* Work request: From the data below, copy each line that includes the word "with".

Dataset entries
===

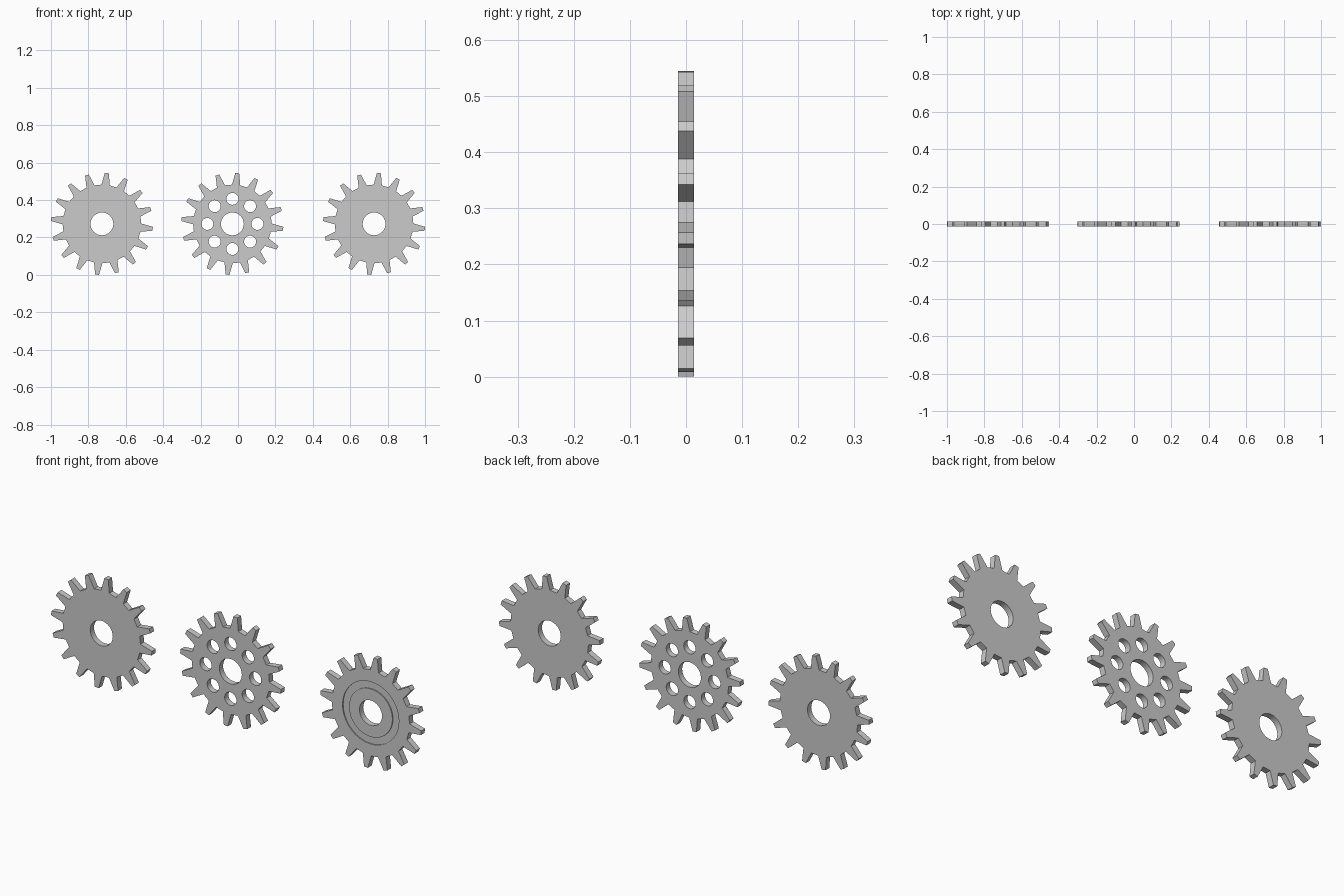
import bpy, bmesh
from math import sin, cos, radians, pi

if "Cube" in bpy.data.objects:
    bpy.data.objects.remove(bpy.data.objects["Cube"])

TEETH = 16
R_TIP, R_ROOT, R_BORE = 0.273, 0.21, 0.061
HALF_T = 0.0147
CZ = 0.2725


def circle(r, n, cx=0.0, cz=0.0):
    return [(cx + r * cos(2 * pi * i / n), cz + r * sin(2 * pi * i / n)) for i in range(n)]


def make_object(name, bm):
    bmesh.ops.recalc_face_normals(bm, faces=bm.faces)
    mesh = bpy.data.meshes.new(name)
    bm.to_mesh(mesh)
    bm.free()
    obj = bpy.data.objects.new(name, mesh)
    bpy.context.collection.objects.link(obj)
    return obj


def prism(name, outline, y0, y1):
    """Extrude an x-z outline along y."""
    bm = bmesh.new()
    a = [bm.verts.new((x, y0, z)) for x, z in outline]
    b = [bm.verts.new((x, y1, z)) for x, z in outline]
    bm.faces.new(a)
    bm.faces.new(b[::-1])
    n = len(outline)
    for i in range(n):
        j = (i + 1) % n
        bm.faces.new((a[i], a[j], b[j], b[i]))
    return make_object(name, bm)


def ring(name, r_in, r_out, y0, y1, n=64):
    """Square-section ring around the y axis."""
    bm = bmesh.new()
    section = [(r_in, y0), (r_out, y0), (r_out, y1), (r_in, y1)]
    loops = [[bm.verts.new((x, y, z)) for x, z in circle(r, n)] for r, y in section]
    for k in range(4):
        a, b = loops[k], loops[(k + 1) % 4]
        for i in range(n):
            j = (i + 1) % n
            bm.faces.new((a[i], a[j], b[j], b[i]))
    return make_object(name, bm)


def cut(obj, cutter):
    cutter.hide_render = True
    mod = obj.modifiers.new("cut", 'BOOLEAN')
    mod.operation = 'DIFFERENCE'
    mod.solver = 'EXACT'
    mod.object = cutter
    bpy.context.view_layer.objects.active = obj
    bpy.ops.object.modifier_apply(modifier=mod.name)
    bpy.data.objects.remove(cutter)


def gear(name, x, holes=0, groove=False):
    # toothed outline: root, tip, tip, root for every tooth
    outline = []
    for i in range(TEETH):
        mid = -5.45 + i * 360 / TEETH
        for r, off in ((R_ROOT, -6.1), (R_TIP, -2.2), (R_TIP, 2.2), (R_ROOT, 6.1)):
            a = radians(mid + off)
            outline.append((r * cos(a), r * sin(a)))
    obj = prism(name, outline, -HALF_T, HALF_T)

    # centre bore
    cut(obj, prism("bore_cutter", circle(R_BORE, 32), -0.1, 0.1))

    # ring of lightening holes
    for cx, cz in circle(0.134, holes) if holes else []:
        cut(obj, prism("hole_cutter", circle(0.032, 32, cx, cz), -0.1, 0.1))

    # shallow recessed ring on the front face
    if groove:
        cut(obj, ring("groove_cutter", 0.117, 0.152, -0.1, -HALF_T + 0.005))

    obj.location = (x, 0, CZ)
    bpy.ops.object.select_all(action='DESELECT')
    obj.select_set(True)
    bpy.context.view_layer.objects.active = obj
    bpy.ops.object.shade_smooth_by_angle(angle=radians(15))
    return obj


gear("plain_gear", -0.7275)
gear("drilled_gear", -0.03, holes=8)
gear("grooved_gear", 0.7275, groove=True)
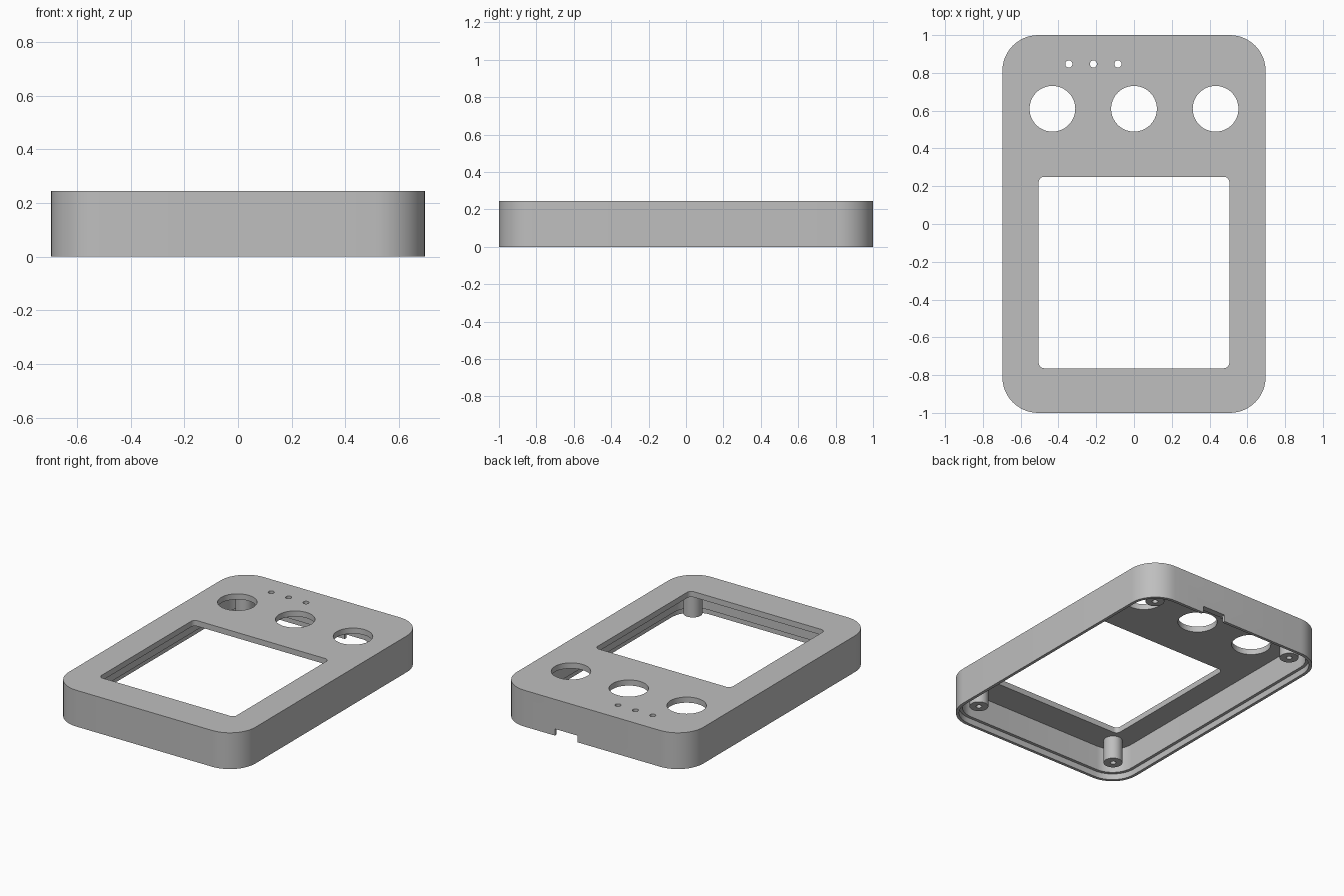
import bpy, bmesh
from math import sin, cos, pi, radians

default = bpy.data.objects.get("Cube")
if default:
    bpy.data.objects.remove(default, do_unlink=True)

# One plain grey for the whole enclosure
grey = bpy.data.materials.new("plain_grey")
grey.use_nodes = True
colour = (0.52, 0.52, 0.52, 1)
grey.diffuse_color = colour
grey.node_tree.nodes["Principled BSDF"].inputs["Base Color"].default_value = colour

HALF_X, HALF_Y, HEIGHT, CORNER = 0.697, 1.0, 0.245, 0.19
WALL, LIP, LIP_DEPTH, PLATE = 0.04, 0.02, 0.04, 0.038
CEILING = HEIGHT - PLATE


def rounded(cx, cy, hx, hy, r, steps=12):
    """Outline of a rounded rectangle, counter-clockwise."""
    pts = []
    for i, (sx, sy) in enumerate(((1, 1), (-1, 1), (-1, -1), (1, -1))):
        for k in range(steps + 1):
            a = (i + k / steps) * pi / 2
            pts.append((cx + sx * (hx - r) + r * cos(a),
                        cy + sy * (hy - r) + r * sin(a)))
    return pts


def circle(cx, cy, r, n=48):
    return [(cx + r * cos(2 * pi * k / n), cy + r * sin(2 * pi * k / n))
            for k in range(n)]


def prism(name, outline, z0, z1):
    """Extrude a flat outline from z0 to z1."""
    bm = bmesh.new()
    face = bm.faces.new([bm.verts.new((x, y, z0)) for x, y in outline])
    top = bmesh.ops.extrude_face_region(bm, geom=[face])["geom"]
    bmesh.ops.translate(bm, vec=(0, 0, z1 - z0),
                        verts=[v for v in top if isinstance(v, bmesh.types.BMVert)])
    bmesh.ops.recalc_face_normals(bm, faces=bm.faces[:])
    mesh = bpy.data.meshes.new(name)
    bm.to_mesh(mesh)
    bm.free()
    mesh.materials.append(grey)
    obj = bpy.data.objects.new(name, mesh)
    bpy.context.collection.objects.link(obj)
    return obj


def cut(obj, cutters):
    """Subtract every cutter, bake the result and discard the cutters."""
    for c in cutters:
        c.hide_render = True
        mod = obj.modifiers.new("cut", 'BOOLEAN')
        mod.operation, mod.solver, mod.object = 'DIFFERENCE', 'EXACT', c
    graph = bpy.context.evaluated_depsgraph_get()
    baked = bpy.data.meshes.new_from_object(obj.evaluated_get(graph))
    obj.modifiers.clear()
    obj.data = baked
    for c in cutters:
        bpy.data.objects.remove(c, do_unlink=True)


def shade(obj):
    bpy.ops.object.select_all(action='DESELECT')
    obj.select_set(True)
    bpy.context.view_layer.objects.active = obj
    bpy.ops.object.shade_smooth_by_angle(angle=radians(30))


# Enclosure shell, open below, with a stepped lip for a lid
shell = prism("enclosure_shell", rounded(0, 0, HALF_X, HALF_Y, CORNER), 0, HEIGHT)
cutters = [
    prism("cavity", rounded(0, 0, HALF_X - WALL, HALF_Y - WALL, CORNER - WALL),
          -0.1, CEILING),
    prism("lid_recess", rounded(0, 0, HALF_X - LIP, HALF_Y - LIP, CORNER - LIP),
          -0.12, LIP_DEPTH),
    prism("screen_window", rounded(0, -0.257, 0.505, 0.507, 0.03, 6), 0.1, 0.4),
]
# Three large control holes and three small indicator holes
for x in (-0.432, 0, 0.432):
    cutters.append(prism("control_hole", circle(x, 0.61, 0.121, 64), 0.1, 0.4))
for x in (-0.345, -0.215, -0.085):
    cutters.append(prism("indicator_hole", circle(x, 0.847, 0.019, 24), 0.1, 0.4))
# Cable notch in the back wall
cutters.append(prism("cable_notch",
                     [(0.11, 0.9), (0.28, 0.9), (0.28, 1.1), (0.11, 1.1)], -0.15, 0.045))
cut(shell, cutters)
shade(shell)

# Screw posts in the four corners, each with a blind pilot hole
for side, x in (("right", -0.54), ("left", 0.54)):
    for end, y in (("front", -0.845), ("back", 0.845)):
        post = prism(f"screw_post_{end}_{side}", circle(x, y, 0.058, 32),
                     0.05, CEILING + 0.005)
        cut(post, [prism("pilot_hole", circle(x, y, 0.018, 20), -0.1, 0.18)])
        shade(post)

===

* Response:
# Enclosure shell, open below, with a stepped lip for a lid
# Screw posts in the four corners, each with a blind pilot hole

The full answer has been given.